Monitor databases using the Azure portal
In the Azure portal, you can monitor a single database’s utilization by selecting your database and clicking the Monitoring chart. This brings up a Metric window that you can change by clicking the Edit chart button. Add the following metrics:
- CPU percentage
- DTU percentage
- Data IO percentage
- Database size percentage
Once you’ve added these metrics, you can continue to view them in the Monitoring chart with more details on the Metric window. All four metrics show the average utilization percentage relative to the DTU of your database. See the service tiers article for details about DTUs.
You can also configure alerts on the performance metrics. Click the Add alert button in the Metric window. Follow the wizard to configure your alert. You have the option to alert if the metrics exceed a certain threshold or if the metric falls below a certain threshold.
For example, if you expect the workload on your database to grow, you can choose to configure an email alert whenever your database reaches 80% on any of the performance metrics. You can use this as an early warning to figure out when you might have to switch to the next higher performance level.
The performance metrics can also help you determine if you are able to downgrade to a lower performance level. Assume you are using a Standard S2 database and all performance metrics show that the database on average does not use more than 10% at any given time. It is likely that the database will work well in Standard S1. However, be aware of workloads that spike or fluctuate before making the decision to move to a lower performance level.
Monitor databases using DMVs
The same metrics that are exposed in the portal are also available through system views: sys.resource_stats in the logical master database of your server, and sys.dm_db_resource_stats in the user database. Use sys.resource_stats if you need to monitor less granular data across a longer period of time. Use sys.dm_db_resource_stats if you need to monitor more granular data within a smaller time frame. For more information, see Azure SQL Database Performance Guidance.
sys.dm_db_resource_stats returns an empty result set when used in Web and Business edition databases, which are retired.
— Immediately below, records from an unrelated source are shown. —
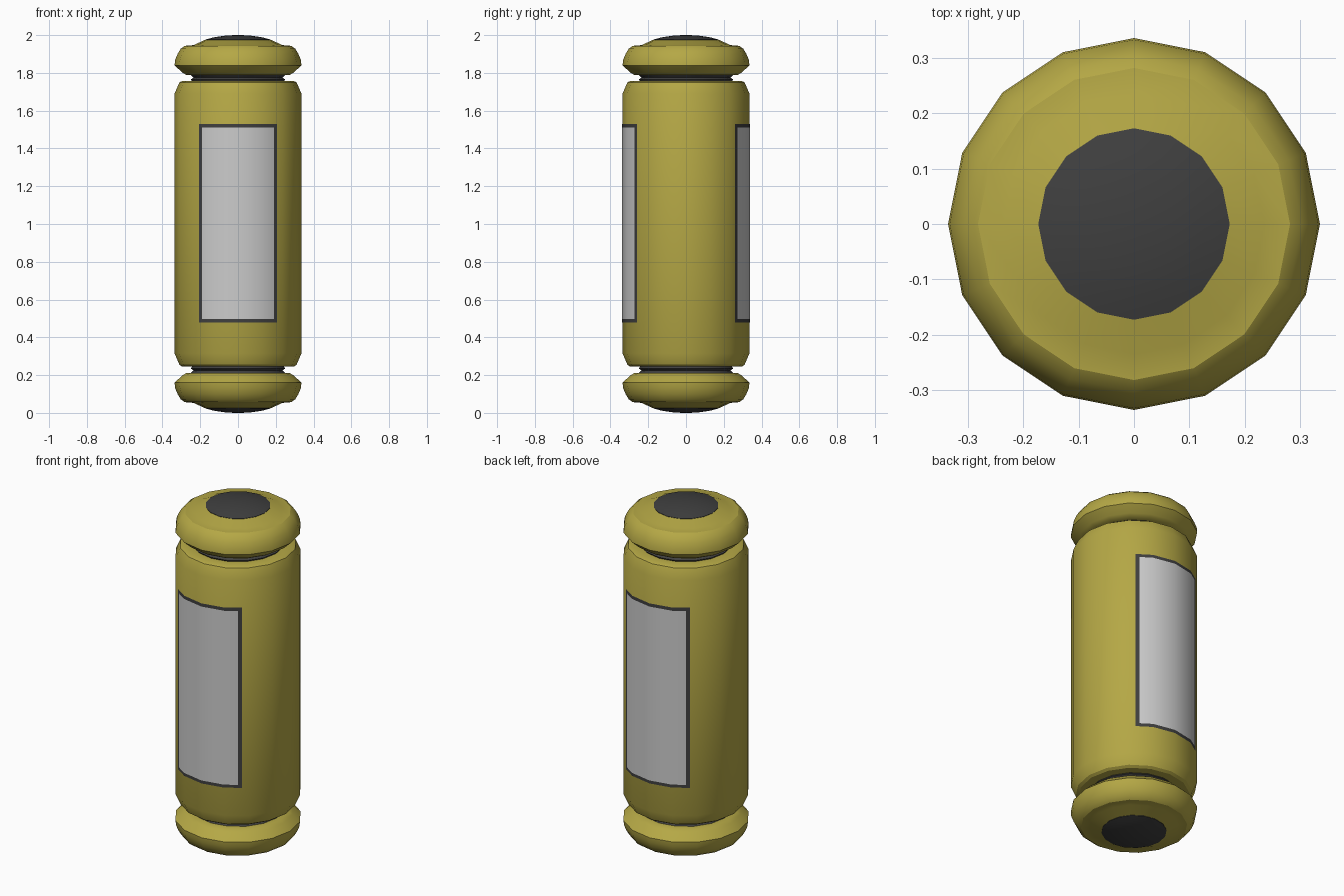
import bpy, bmesh, math

if "Cube" in bpy.data.objects:
    bpy.data.objects.remove(bpy.data.objects["Cube"])

SIDES = 16
R = 0.336


def material(name, color):
    m = bpy.data.materials.new(name)
    m.diffuse_color = (*color, 1)
    m.use_nodes = True
    m.node_tree.nodes["Principled BSDF"].inputs["Base Color"].default_value = m.diffuse_color
    return m


OLIVE = material("olive paint", (0.46, 0.39, 0.06))
DARK = material("dark trim", (0.05, 0.05, 0.05))
LIGHT = material("label grey", (0.6, 0.6, 0.6))


def finish(bm, name, mat, angle=30):
    me = bpy.data.meshes.new(name)
    bm.to_mesh(me)
    bm.free()
    ob = bpy.data.objects.new(name, me)
    bpy.context.collection.objects.link(ob)
    me.materials.append(mat)
    bpy.ops.object.select_all(action='DESELECT')
    ob.select_set(True)
    bpy.context.view_layer.objects.active = ob
    bpy.ops.object.shade_smooth_by_angle(angle=math.radians(angle))
    return ob


def lathe(name, profile, mat, flip=False):
    """Spin (radius, z) points round z; flip mirrors about mid height."""
    bm = bmesh.new()
    rings = []
    for r, z in profile:
        z = 2 - z if flip else z
        rings.append([bm.verts.new((r * math.cos(a), r * math.sin(a), z))
                      for a in (i * math.tau / SIDES for i in range(SIDES))])
    for lo, hi in zip(rings, rings[1:]):
        for i in range(SIDES):
            j = (i + 1) % SIDES
            bm.faces.new((lo[i], lo[j], hi[j], hi[i]))
    bm.faces.new(rings[0][::-1])
    bm.faces.new(rings[-1])
    bmesh.ops.recalc_face_normals(bm, faces=bm.faces)
    return finish(bm, name, mat)


# Main barrel with chamfered ends
lathe("barrel", [(0.24, 0.245), (0.295, 0.245), (0.31, 0.255), (R, 0.315),
                 (R, 1.69), (0.31, 1.75), (0.295, 1.757), (0.24, 1.757)], OLIVE)

# Neck rings, rounded end caps and end buttons, top and bottom
neck = [(0.24, 1.75), (0.25, 1.765), (0.235, 1.775), (0.25, 1.79), (0.24, 1.80)]
cap = [(0.24, 1.787), (0.275, 1.79), (0.295, 1.802), (R, 1.84), (0.333, 1.868),
       (0.32, 1.90), (0.303, 1.928), (0.282, 1.943), (0.235, 1.947), (0.177, 1.974)]
button = [(0.173, 1.965), (0.173, 1.976), (0.13, 1.988), (0.07, 1.997), (0.02, 2.0)]
for end, flip in (("top", False), ("bottom", True)):
    lathe(end + "_neck", neck, DARK, flip)
    lathe(end + "_cap", cap, OLIVE, flip)
    lathe(end + "_button", button, DARK, flip)


def barrel_y(x, r):
    """Depth of the 16-sided barrel surface at a given x."""
    step = math.tau / SIDES
    k = 0 if abs(x) < r * math.sin(step) - 1e-6 else 1
    mid = (k + 0.5) * step
    return (r * math.cos(step / 2) - abs(x) * math.sin(mid)) / math.cos(mid)


def plate(name, half, z0, z1, offset, mat, sign):
    """Thin plate that follows the barrel facets."""
    r = R + offset
    bend = r * math.sin(math.tau / SIDES)
    bm = bmesh.new()
    cols = []
    for x in (-half, -bend, 0, bend, half):
        y = sign * barrel_y(x, r)
        cols.append([bm.verts.new((x, y, z)) for z in (z0, z1)])
    for a, b in zip(cols, cols[1:]):
        bm.faces.new((a[0], b[0], b[1], a[1]) if sign < 0
                     else (b[0], a[0], a[1], b[1]))
    return finish(bm, name, mat)


# Framed label panels on front and back
for side, sign in (("front", -1), ("back", 1)):
    plate(side + "_panel_frame", 0.207, 0.478, 1.53, 0.0015, DARK, sign)
    plate(side + "_panel", 0.19, 0.496, 1.512, 0.003, LIGHT, sign)
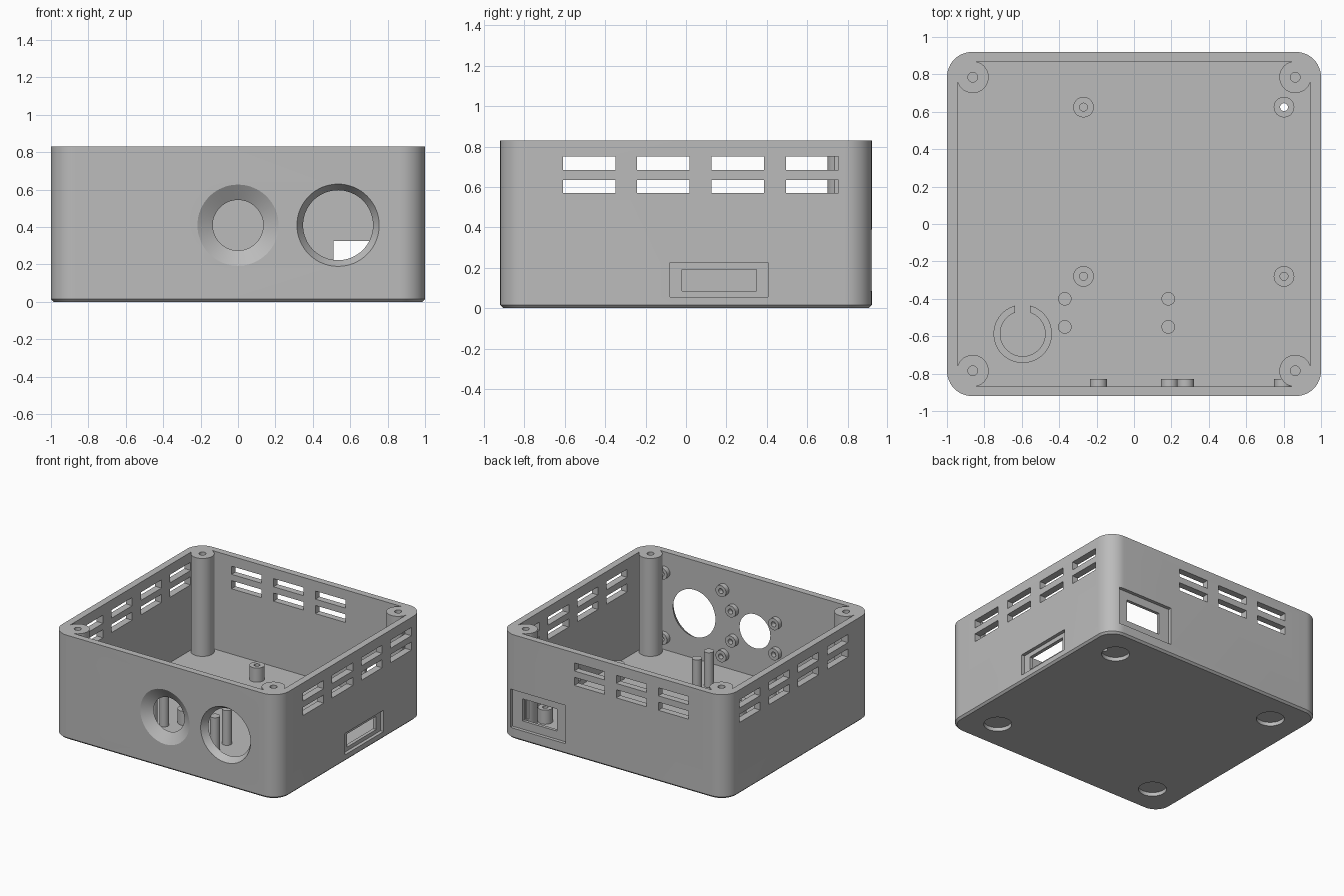
import bpy, bmesh, math
from mathutils import Matrix, Vector

if "Cube" in bpy.data.objects:
    bpy.data.objects.remove(bpy.data.objects["Cube"], do_unlink=True)

GREY = (0.5, 0.5, 0.5, 1)
mat = bpy.data.materials.new("plain grey")
mat.use_nodes = True
mat.diffuse_color = GREY
mat.node_tree.nodes["Principled BSDF"].inputs["Base Color"].default_value = GREY

HX, HY, TOP, RADIUS = 1.0, 0.92, 0.83, 0.135     # outer shell
IX, IY, FLOOR = 0.945, 0.868, 0.05               # cavity
POST_X, POST_Y = 0.862, 0.785                    # corner posts
SIGNS = [(a, b) for a in (-1, 1) for b in (-1, 1)]


def finish(bm, name):
    bmesh.ops.recalc_face_normals(bm, faces=bm.faces)
    mesh = bpy.data.meshes.new(name)
    bm.to_mesh(mesh)
    bm.free()
    mesh.materials.append(mat)
    obj = bpy.data.objects.new(name, mesh)
    bpy.context.collection.objects.link(obj)
    return obj


def rounded_prism(name, layers, steps=12):
    """Stack of rounded rectangles given as (half x, half y, radius, z)."""
    bm = bmesh.new()
    loops = []
    for hx, hy, r, z in layers:
        loop = []
        for q, (sx, sy) in enumerate([(1, 1), (-1, 1), (-1, -1), (1, -1)]):
            for i in range(steps + 1):
                a = math.pi / 2 * (q + i / steps)
                loop.append(bm.verts.new((sx * (hx - r) + r * math.cos(a),
                                          sy * (hy - r) + r * math.sin(a), z)))
        loops.append(loop)
    n = len(loops[0])
    for low, high in zip(loops, loops[1:]):
        for i in range(n):
            bm.faces.new((low[i], low[(i + 1) % n], high[(i + 1) % n], high[i]))
    bm.faces.new(loops[0])
    bm.faces.new(loops[-1])
    return finish(bm, name)


def add_box(bm, x, y, z):
    """Box from three (low, high) ranges."""
    mid = Vector([(a + b) / 2 for a, b in (x, y, z)])
    size = [abs(b - a) for a, b in (x, y, z)]
    bmesh.ops.create_cube(bm, size=1, matrix=Matrix.Translation(mid) @ Matrix.Diagonal((*size, 1)))


def add_rod(bm, x, y, z0, z1, r, n=48):
    bmesh.ops.create_cone(bm, cap_ends=True, segments=n, radius1=r, radius2=r, depth=z1 - z0,
                          matrix=Matrix.Translation((x, y, (z0 + z1) / 2)))


def add_rod_y(bm, x, z, y0, y1, r0, r1, n=64):
    turn = Matrix.Rotation(-math.pi / 2, 4, "X")
    bmesh.ops.create_cone(bm, cap_ends=True, segments=n, radius1=r0, radius2=r1, depth=y1 - y0,
                          matrix=Matrix.Translation((x, (y0 + y1) / 2, z)) @ turn)


def cut(obj, bm):
    cutter = finish(bm, "cutter")
    cut_with(obj, cutter)


def cut_with(obj, cutter):
    cutter.hide_render = True
    mod = obj.modifiers.new("cut", "BOOLEAN")
    mod.operation, mod.solver, mod.object = "DIFFERENCE", "EXACT", cutter
    bpy.context.view_layer.objects.active = obj
    bpy.ops.object.modifier_apply(modifier=mod.name)
    bpy.data.objects.remove(cutter, do_unlink=True)


def smooth(obj):
    bpy.ops.object.select_all(action="DESELECT")
    obj.select_set(True)
    bpy.context.view_layer.objects.active = obj
    bpy.ops.object.shade_smooth_by_angle(angle=math.radians(30))


def tube(name, centre, r_out, r_in, length, along_y=False, n=40):
    """Ring-shaped boss standing on its centre point."""
    bm = bmesh.new()
    rings = []
    for r, h in ((r_out, 0), (r_out, length), (r_in, length), (r_in, 0)):
        ring = []
        for i in range(n):
            a = 2 * math.pi * i / n
            u, v = r * math.cos(a), r * math.sin(a)
            ring.append(bm.verts.new(Vector(centre) + Vector((u, h, v) if along_y else (u, v, h))))
        rings.append(ring)
    for k in range(4):
        p, q = rings[k], rings[(k + 1) % 4]
        for i in range(n):
            bm.faces.new((p[i], p[(i + 1) % n], q[(i + 1) % n], q[i]))
    obj = finish(bm, name)
    smooth(obj)
    return obj


# Shell with a chamfered bottom edge; the posts are left standing in the cavity
C = 0.015
shell = rounded_prism("case_shell", [(HX - C, HY - C, RADIUS - C, 0), (HX, HY, RADIUS, C),
                                     (HX, HY, RADIUS, TOP)])
cavity = rounded_prism("cavity", [(IX, IY, 0.08, FLOOR), (IX, IY, 0.08, 1)])
bm = bmesh.new()
for sx, sy in SIGNS:
    add_rod(bm, sx * POST_X, sy * POST_Y, 0, 1.1, 0.085, 64)
cut(cavity, bm)
cut_with(shell, cavity)

# Screw holes in the posts and round foot recesses underneath
bm = bmesh.new()
for sx, sy in SIGNS:
    add_rod(bm, sx * POST_X, sy * POST_Y, 0.5, 0.9, 0.026, 32)
    add_rod(bm, sx * 0.735, sy * 0.667, -0.05, 0.03, 0.102)
cut(shell, bm)

# Ventilation slots: four pairs through both sides, three pairs at the back
bm = bmesh.new()
for z in ((0.57, 0.635), (0.685, 0.75)):
    for i in range(4):
        y = -0.61 + 0.368 * i
        for sx in (-1, 1):
            add_box(bm, (sx * 0.93, sx * 1.05), (y, y + 0.26), z)
    for i in range(3):
        x = -0.665 + 0.37 * i
        add_box(bm, (x, x + 0.265), (0.85, 1), z)
cut(shell, bm)

# Framed ports: a shallow pocket, then the opening
bm = bmesh.new()
add_box(bm, (0.973, 1.1), (-0.08, 0.405), (0.055, 0.225))
add_box(bm, (0.42, 0.905), (0.893, 1), (0.085, 0.39))
cut(shell, bm)
bm = bmesh.new()
add_box(bm, (0.92, 1.1), (-0.02, 0.35), (0.085, 0.19))
add_box(bm, (0.51, 0.815), (0.84, 1), (0.15, 0.326))
cut(shell, bm)

# Tapered round openings in the front
HOLE_Z = 0.41
bm = bmesh.new()
for x, r_out, r_in in ((0, 0.217, 0.135), (0.535, 0.22, 0.187)):
    e = 0.01
    slope = (r_out - r_in) / (HY - IY) * e
    add_rod_y(bm, x, HOLE_Z, -HY - e, -IY + e, r_out + slope, r_in - slope)
cut(shell, bm)

# Standoffs on the floor with screw holes running into it
STANDOFFS = [(x, y) for x in (-0.27, 0.802) for y in (-0.28, 0.625)]
bm = bmesh.new()
for x, y in STANDOFFS:
    add_rod(bm, x, y, 0.02, 0.2, 0.021, 40)
cut(shell, bm)
smooth(shell)
for x, y in STANDOFFS:
    tube("board_standoff", (x, y, FLOOR - 0.005), 0.055, 0.021, 0.117)

# Solid locating pegs
for x in (-0.37, 0.183):
    for y in (-0.4, -0.55):
        bm = bmesh.new()
        add_rod(bm, x, y, FLOOR - 0.01, 0.327, 0.036)
        smooth(finish(bm, "locating_peg"))

# Bosses on the inside of the front wall, four round each opening
for cx, dx, dz in ((0, 0.19, 0.12), (0.535, 0.26, 0.26)):
    for sx, sz in SIGNS:
        tube("front_boss", (cx + sx * dx, -IY - 0.005, HOLE_Z + sz * dz),
             0.046, 0.02, 0.043, along_y=True)

# Open ring holder with a slit towards the back
holder = tube("ring_holder", (-0.595, -0.587, FLOOR - 0.005), 0.156, 0.12, 0.155, n=64)
bm = bmesh.new()
add_box(bm, (-0.635, -0.555), (-0.56, -0.4), (0, 0.4))
cut(holder, bm)
smooth(holder)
For elastic pools, you can monitor individual databases in the pool with the techniques described in this section. But you can also monitor the pool as a whole. For information, see Monitor and manage an elastic pool.